## Task description
Print out the data exactly, keeping every image out of it.

▶

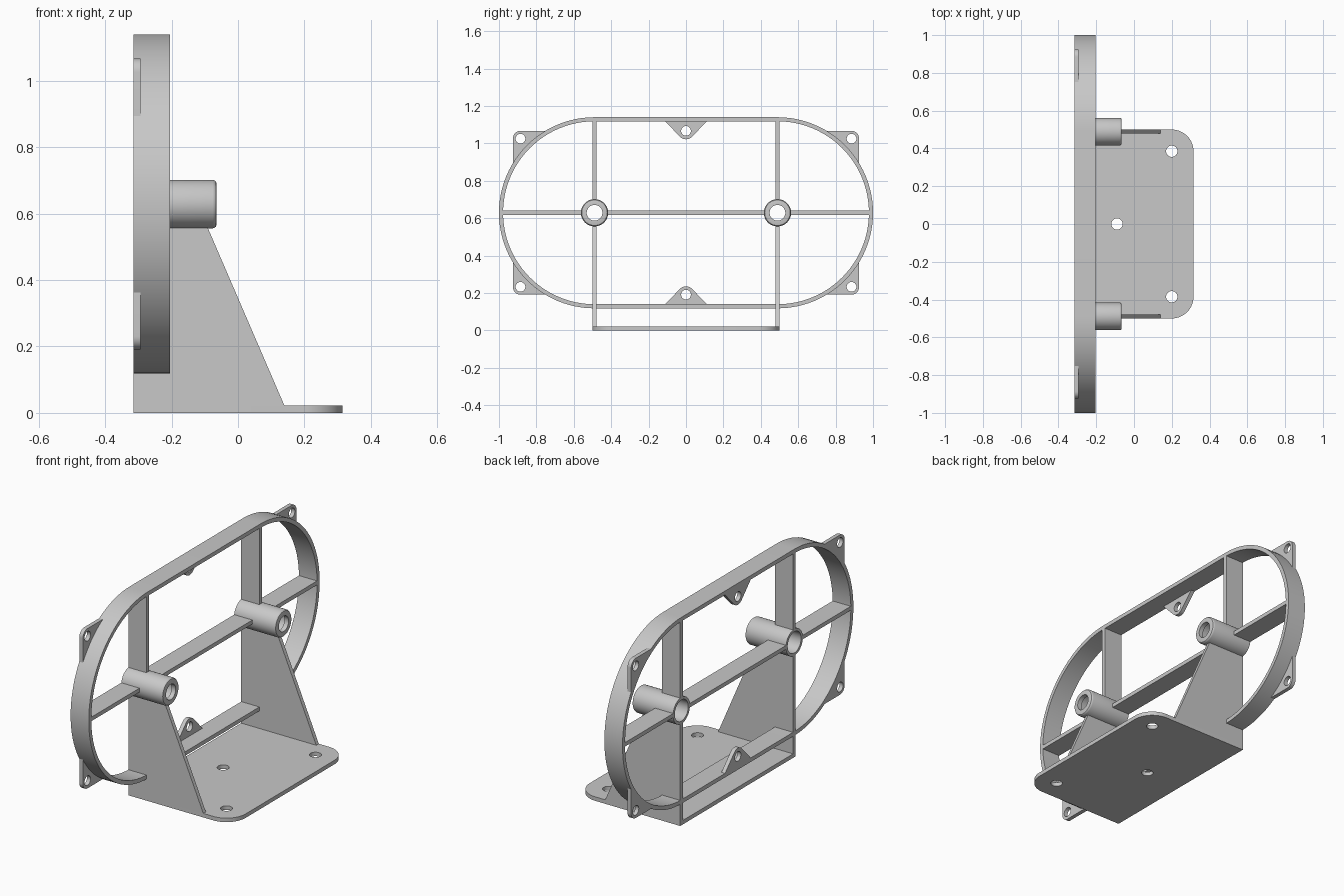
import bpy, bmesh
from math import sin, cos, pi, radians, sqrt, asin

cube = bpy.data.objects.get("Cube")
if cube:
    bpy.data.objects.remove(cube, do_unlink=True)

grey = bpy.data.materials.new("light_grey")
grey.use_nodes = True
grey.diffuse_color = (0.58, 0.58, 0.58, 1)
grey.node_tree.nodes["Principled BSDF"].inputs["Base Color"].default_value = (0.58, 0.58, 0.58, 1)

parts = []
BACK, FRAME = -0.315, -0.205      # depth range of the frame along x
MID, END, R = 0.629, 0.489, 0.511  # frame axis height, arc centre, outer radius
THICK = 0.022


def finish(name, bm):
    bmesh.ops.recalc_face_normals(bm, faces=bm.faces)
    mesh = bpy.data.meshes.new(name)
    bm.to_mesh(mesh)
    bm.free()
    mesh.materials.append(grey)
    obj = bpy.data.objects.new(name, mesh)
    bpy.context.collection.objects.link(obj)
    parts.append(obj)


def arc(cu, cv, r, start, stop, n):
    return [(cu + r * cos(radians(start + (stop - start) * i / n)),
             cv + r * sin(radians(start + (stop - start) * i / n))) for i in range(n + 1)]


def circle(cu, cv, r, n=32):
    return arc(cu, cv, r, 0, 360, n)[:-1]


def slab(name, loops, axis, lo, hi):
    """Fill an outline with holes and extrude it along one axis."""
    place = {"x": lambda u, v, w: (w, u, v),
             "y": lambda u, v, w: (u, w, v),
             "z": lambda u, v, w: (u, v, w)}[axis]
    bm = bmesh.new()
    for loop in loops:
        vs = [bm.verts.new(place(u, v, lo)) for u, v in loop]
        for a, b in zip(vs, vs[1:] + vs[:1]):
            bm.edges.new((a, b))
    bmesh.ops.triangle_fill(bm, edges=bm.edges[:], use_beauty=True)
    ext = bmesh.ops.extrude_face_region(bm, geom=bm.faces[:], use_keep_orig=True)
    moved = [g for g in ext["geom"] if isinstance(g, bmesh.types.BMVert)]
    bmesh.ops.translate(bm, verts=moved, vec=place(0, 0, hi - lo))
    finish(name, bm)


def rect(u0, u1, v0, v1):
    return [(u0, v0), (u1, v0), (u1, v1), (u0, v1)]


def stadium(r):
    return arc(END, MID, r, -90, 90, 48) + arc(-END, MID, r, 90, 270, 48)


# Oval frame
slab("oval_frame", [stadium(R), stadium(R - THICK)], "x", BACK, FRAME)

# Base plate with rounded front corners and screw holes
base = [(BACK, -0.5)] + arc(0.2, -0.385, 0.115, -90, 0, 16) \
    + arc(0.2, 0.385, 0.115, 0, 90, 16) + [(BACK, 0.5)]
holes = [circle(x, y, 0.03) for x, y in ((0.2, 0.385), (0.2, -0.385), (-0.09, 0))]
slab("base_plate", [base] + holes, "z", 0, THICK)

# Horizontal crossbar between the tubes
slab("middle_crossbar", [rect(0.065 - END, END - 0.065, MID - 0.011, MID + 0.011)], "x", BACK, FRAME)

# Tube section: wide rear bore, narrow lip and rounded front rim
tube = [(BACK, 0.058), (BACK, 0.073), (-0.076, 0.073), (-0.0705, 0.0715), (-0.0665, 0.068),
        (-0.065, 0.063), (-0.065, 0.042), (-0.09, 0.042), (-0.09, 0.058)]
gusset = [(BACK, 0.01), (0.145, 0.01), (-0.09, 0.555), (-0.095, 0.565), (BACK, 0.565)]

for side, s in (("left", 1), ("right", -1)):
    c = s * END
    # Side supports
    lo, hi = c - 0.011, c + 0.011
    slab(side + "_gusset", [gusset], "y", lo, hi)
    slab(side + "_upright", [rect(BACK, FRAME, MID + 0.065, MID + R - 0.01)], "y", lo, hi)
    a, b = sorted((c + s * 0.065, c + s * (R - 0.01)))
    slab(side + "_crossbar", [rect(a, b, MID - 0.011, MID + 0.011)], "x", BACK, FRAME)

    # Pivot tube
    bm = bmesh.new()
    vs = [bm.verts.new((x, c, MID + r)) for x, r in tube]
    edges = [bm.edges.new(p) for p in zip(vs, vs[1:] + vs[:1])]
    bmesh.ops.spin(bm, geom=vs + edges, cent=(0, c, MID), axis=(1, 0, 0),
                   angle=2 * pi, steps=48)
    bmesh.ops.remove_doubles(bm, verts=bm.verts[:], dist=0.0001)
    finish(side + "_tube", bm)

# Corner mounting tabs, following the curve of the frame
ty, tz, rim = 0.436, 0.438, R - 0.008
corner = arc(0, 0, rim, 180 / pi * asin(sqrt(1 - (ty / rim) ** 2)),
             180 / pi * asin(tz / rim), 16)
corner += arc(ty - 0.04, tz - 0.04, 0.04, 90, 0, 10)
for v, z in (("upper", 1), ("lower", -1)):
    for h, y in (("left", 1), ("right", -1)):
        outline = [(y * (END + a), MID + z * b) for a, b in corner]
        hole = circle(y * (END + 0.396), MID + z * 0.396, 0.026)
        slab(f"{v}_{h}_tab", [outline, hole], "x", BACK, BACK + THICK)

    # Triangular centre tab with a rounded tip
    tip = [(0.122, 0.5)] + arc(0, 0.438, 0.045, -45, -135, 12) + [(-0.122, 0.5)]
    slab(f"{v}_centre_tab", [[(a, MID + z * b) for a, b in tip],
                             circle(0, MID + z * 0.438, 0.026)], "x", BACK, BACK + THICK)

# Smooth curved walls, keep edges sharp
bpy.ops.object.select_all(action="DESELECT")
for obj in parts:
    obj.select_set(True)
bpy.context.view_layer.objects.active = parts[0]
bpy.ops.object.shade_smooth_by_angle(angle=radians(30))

◀

## Solution to this exercise
import bpy, bmesh
from math import sin, cos, pi, radians, sqrt, asin

cube = bpy.data.objects.get("Cube")
if cube:
    bpy.data.objects.remove(cube, do_unlink=True)

grey = bpy.data.materials.new("light_grey")
grey.use_nodes = True
grey.diffuse_color = (0.58, 0.58, 0.58, 1)
grey.node_tree.nodes["Principled BSDF"].inputs["Base Color"].default_value = (0.58, 0.58, 0.58, 1)

parts = []
BACK, FRAME = -0.315, -0.205      # depth range of the frame along x
MID, END, R = 0.629, 0.489, 0.511  # frame axis height, arc centre, outer radius
THICK = 0.022


def finish(name, bm):
    bmesh.ops.recalc_face_normals(bm, faces=bm.faces)
    mesh = bpy.data.meshes.new(name)
    bm.to_mesh(mesh)
    bm.free()
    mesh.materials.append(grey)
    obj = bpy.data.objects.new(name, mesh)
    bpy.context.collection.objects.link(obj)
    parts.append(obj)


def arc(cu, cv, r, start, stop, n):
    return [(cu + r * cos(radians(start + (stop - start) * i / n)),
             cv + r * sin(radians(start + (stop - start) * i / n))) for i in range(n + 1)]


def circle(cu, cv, r, n=32):
    return arc(cu, cv, r, 0, 360, n)[:-1]


def slab(name, loops, axis, lo, hi):
    """Fill an outline with holes and extrude it along one axis."""
    place = {"x": lambda u, v, w: (w, u, v),
             "y": lambda u, v, w: (u, w, v),
             "z": lambda u, v, w: (u, v, w)}[axis]
    bm = bmesh.new()
    for loop in loops:
        vs = [bm.verts.new(place(u, v, lo)) for u, v in loop]
        for a, b in zip(vs, vs[1:] + vs[:1]):
            bm.edges.new((a, b))
    bmesh.ops.triangle_fill(bm, edges=bm.edges[:], use_beauty=True)
    ext = bmesh.ops.extrude_face_region(bm, geom=bm.faces[:], use_keep_orig=True)
    moved = [g for g in ext["geom"] if isinstance(g, bmesh.types.BMVert)]
    bmesh.ops.translate(bm, verts=moved, vec=place(0, 0, hi - lo))
    finish(name, bm)


def rect(u0, u1, v0, v1):
    return [(u0, v0), (u1, v0), (u1, v1), (u0, v1)]


def stadium(r):
    return arc(END, MID, r, -90, 90, 48) + arc(-END, MID, r, 90, 270, 48)


# Oval frame
slab("oval_frame", [stadium(R), stadium(R - THICK)], "x", BACK, FRAME)

# Base plate with rounded front corners and screw holes
base = [(BACK, -0.5)] + arc(0.2, -0.385, 0.115, -90, 0, 16) \
    + arc(0.2, 0.385, 0.115, 0, 90, 16) + [(BACK, 0.5)]
holes = [circle(x, y, 0.03) for x, y in ((0.2, 0.385), (0.2, -0.385), (-0.09, 0))]
slab("base_plate", [base] + holes, "z", 0, THICK)

# Horizontal crossbar between the tubes
slab("middle_crossbar", [rect(0.065 - END, END - 0.065, MID - 0.011, MID + 0.011)], "x", BACK, FRAME)

# Tube section: wide rear bore, narrow lip and rounded front rim
tube = [(BACK, 0.058), (BACK, 0.073), (-0.076, 0.073), (-0.0705, 0.0715), (-0.0665, 0.068),
        (-0.065, 0.063), (-0.065, 0.042), (-0.09, 0.042), (-0.09, 0.058)]
gusset = [(BACK, 0.01), (0.145, 0.01), (-0.09, 0.555), (-0.095, 0.565), (BACK, 0.565)]

for side, s in (("left", 1), ("right", -1)):
    c = s * END
    # Side supports
    lo, hi = c - 0.011, c + 0.011
    slab(side + "_gusset", [gusset], "y", lo, hi)
    slab(side + "_upright", [rect(BACK, FRAME, MID + 0.065, MID + R - 0.01)], "y", lo, hi)
    a, b = sorted((c + s * 0.065, c + s * (R - 0.01)))
    slab(side + "_crossbar", [rect(a, b, MID - 0.011, MID + 0.011)], "x", BACK, FRAME)

    # Pivot tube
    bm = bmesh.new()
    vs = [bm.verts.new((x, c, MID + r)) for x, r in tube]
    edges = [bm.edges.new(p) for p in zip(vs, vs[1:] + vs[:1])]
    bmesh.ops.spin(bm, geom=vs + edges, cent=(0, c, MID), axis=(1, 0, 0),
                   angle=2 * pi, steps=48)
    bmesh.ops.remove_doubles(bm, verts=bm.verts[:], dist=0.0001)
    finish(side + "_tube", bm)

# Corner mounting tabs, following the curve of the frame
ty, tz, rim = 0.436, 0.438, R - 0.008
corner = arc(0, 0, rim, 180 / pi * asin(sqrt(1 - (ty / rim) ** 2)),
             180 / pi * asin(tz / rim), 16)
corner += arc(ty - 0.04, tz - 0.04, 0.04, 90, 0, 10)
for v, z in (("upper", 1), ("lower", -1)):
    for h, y in (("left", 1), ("right", -1)):
        outline = [(y * (END + a), MID + z * b) for a, b in corner]
        hole = circle(y * (END + 0.396), MID + z * 0.396, 0.026)
        slab(f"{v}_{h}_tab", [outline, hole], "x", BACK, BACK + THICK)

    # Triangular centre tab with a rounded tip
    tip = [(0.122, 0.5)] + arc(0, 0.438, 0.045, -45, -135, 12) + [(-0.122, 0.5)]
    slab(f"{v}_centre_tab", [[(a, MID + z * b) for a, b in tip],
                             circle(0, MID + z * 0.438, 0.026)], "x", BACK, BACK + THICK)

# Smooth curved walls, keep edges sharp
bpy.ops.object.select_all(action="DESELECT")
for obj in parts:
    obj.select_set(True)
bpy.context.view_layer.objects.active = parts[0]
bpy.ops.object.shade_smooth_by_angle(angle=radians(30))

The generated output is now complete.